provided strategic equipment for the activation of the National Emergency
Coordination and operations center (NECOC) at the district and regional levels.
She expressed her pleasure at the partnership between UNDP and the OPM to
establish NECOC which since its launch in 2014 has averted various disasters in
Attafuah disclosed that over the last 8 years UNDP in partnership with other
agencies like the GEF, USAID and GiZ supported the automation of a climate
information system and built capacity for forecasting and dissemination of
climate information for early warning. This included the installation of 25
automatic weather and hydrological stations across the country as well as a
messaging system enabling the information to be available in real-time.
She notes that the atlas is the first of its kind in Uganda and will guide
policy and decision making to enhance coordination of disaster risk reduction

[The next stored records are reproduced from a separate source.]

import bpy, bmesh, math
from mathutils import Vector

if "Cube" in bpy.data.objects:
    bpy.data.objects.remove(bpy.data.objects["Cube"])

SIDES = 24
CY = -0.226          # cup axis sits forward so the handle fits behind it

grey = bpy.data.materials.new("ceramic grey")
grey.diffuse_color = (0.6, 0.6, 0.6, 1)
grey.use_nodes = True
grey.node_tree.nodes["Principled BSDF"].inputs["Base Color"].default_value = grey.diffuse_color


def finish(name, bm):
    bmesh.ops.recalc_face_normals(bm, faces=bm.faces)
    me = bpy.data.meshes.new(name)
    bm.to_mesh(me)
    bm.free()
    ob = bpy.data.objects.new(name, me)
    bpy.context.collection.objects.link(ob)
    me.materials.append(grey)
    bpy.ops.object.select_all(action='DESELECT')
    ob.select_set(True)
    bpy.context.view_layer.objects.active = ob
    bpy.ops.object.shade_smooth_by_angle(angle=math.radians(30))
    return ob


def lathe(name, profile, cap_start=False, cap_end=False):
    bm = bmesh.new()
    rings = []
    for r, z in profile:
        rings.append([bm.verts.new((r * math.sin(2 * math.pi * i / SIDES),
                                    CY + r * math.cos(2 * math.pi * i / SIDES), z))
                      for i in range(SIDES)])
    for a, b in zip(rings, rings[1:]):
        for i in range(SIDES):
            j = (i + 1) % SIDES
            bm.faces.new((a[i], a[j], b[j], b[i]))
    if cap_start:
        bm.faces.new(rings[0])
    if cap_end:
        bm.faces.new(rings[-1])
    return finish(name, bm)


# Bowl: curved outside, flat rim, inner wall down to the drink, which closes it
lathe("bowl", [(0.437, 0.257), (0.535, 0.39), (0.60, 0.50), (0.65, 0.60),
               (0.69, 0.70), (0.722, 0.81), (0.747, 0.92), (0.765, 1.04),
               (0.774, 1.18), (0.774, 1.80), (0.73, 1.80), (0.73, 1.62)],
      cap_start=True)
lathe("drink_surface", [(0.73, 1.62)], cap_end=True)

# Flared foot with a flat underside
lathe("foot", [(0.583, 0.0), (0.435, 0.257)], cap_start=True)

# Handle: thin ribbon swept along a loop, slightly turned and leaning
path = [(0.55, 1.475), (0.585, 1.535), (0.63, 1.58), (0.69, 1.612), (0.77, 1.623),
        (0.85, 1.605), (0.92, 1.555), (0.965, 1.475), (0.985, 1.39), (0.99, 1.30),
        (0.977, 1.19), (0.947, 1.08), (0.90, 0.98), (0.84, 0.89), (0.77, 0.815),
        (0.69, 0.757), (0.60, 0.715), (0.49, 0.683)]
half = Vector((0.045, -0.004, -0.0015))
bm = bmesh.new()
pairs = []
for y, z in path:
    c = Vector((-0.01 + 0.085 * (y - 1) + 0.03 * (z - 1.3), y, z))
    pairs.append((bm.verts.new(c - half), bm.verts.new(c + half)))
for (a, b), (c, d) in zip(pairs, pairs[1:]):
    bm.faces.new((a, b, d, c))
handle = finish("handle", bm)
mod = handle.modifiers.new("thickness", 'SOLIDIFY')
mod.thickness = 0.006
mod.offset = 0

and emergency management by prioritizing allocations towards high-risk areas.